The handsome young vocalist was most often accompanied by the Dew Drop's house band, Edgar Blanchard's Gondoliers
. One night in 1949 Darnell
's act was caught by Fred Mendelsohn, co-founder and A&R director for the Regal record label, an enterprise based in New Jersey. Mendelsohn, who was in town scouting for new talent, later recalled: "Darnell
was doing a song called 'I'll Get Along Somehow' originally popularized by Andy Kirk
. He added a recitation that sent the dames screaming and hollering." Darnell

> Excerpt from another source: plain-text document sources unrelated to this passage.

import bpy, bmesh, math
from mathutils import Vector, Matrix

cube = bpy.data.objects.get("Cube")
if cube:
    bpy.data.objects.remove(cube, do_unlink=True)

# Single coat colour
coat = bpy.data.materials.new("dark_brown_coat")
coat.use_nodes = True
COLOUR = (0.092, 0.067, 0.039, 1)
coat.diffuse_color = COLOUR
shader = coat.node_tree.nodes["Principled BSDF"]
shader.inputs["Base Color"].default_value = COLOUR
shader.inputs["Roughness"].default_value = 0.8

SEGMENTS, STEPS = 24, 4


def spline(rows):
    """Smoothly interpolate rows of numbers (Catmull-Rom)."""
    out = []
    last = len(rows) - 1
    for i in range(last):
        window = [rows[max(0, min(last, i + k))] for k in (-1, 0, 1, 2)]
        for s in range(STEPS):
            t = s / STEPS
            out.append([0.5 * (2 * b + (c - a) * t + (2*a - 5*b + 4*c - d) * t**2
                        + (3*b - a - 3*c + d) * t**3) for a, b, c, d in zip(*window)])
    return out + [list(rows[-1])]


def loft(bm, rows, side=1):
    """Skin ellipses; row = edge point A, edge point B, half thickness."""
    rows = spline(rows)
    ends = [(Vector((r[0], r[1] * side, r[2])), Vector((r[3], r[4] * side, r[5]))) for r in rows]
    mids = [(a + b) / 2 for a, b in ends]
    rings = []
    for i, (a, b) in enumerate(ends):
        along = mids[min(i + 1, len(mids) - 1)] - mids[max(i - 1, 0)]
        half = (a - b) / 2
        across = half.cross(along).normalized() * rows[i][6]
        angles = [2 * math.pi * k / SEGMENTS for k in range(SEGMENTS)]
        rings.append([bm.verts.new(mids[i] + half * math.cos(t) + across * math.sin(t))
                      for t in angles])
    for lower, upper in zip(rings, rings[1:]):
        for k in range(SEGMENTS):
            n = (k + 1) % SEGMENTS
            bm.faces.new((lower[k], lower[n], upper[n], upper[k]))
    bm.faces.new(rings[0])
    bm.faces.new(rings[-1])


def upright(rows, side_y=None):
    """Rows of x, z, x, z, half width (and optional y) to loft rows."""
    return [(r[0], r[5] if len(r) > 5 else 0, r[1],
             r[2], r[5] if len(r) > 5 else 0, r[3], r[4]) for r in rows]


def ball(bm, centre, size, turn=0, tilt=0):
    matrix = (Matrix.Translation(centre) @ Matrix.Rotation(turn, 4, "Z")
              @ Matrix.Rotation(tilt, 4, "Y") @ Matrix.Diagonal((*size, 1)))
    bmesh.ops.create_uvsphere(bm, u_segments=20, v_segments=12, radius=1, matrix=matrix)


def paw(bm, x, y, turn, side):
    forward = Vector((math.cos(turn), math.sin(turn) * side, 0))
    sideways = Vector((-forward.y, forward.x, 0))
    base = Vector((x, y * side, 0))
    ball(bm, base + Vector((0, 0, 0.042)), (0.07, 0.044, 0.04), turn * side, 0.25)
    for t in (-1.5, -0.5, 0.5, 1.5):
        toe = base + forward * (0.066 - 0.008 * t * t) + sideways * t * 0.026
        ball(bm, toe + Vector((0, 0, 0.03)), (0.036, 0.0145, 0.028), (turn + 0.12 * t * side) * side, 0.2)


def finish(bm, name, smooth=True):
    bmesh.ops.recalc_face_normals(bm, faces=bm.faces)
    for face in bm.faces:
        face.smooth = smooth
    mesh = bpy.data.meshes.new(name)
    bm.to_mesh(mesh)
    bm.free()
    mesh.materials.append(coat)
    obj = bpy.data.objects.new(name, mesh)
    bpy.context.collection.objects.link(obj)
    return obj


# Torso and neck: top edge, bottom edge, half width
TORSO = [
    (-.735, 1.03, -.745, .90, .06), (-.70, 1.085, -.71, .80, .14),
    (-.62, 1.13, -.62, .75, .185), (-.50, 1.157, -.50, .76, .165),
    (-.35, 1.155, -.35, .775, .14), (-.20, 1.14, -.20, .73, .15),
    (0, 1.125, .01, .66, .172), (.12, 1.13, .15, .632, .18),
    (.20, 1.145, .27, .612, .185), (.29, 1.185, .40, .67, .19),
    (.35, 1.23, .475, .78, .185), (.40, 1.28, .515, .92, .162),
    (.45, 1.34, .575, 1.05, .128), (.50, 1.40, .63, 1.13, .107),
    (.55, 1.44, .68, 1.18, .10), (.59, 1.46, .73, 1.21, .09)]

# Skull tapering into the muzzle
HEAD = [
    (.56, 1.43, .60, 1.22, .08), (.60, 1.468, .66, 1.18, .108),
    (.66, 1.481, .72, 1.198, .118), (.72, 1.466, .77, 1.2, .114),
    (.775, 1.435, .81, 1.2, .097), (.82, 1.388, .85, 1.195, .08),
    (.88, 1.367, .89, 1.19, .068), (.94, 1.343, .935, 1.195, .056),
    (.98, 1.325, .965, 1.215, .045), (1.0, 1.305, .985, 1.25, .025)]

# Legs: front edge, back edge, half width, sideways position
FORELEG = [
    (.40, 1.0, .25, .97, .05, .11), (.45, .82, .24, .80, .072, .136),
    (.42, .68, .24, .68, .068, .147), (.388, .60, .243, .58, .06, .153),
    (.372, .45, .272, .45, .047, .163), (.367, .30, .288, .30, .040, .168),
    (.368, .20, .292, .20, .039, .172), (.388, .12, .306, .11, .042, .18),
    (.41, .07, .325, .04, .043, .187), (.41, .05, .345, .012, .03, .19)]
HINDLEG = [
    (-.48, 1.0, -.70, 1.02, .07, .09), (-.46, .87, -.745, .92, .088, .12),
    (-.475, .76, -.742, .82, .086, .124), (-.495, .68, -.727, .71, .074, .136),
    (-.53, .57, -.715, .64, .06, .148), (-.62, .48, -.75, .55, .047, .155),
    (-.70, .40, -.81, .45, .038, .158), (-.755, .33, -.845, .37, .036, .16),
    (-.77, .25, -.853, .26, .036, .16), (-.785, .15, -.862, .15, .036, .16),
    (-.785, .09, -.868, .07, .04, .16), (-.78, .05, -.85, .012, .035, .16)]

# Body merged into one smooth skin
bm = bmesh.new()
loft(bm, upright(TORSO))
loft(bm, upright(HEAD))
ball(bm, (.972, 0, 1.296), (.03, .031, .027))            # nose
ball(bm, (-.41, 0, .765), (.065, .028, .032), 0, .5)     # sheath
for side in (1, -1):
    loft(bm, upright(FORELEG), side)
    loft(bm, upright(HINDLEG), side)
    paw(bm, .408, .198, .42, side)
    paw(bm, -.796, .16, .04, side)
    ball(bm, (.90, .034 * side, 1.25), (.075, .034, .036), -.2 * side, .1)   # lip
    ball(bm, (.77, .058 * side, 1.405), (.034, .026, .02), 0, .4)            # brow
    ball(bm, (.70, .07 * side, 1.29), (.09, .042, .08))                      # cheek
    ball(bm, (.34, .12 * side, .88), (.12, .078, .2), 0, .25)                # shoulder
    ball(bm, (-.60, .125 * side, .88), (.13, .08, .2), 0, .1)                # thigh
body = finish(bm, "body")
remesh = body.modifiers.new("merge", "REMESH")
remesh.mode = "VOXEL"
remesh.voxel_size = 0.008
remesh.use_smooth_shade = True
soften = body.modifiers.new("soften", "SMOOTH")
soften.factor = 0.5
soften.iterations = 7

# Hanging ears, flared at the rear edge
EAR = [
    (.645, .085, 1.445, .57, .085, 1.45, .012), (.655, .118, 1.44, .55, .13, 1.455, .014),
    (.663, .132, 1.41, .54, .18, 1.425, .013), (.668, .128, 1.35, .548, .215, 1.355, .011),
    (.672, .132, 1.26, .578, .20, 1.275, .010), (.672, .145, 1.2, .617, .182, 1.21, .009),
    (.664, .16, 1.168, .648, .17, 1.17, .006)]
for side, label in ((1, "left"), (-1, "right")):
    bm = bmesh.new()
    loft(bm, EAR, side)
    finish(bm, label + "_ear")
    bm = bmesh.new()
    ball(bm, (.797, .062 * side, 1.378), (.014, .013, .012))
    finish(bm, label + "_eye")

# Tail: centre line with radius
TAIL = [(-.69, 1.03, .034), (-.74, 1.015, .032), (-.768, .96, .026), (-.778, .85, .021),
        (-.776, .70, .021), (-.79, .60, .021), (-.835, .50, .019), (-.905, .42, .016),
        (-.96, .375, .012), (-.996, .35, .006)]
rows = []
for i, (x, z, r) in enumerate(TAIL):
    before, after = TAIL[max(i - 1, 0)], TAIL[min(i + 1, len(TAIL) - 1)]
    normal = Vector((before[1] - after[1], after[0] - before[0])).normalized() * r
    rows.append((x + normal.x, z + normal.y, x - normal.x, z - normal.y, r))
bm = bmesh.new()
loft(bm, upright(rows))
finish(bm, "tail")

was hired on the spot and whisked up to Newark where three titles were cut in early September 1949 and issued on 78-rpm records bearing the Regal label. Presented in two parts, "I'll Get Along Somehow" made it to number two on the Billboard R&B chart not long after "For You My Love" hit number one, staying up there for eight weeks. Other hit titles were "I Love My Baby," "Lost My Baby," and even a rendition of Louis Prima
's "Oh Babe!" Backed by excellent musicians, some of them quite famous in the world of jazz, Darnell
's powerful and passionate voice caused a sensation and contributed to the development of a trend in popular music soon marketed nationwide as rock & roll.
When Regal bellied up in 1951, Darnell
crossed over to OKeh and made more records backed by the Howard Biggs
and Leroy Kirkland
bands. Now popularly known as "Mr. Heart & Soul," he appeared in the 1955 motion picture Harlem Rock & Roll Revue and spent the rest of the decade label-hopping from Savoy in 1955 to Deluxe in 1957 to Warwick in 1959 and Argo in 1960. Legend has it he made a small number of recordings -- apparently now lost -- for Motown while living in Detroit during the early '60s. In 1968 Darnell
performed at a benefit for ailing vocalist Roy Hamilton
and in 1969 made what is believed to have been his final recording, for the Instant label in New Orleans.
Receding from professional activity, he continued to sing in church and at charitable events. In April 1979 he was en route to sing at a funeral in Akron, OH, when he was mugged by a gang of thugs and beaten within an inch of his life. After coming out of a five-day coma he was informed that while performing emergency surgery the doctors had uncovered unmistakable evidence of lung cancer. Although one lung was removed in 1980, he managed to fulfill a request while dining at a nightclub in 1981 and sang for the public one last time. When he passed away at his mother's home in Columbus on July 3, 1984, Larry Darnell
was only 54 years old.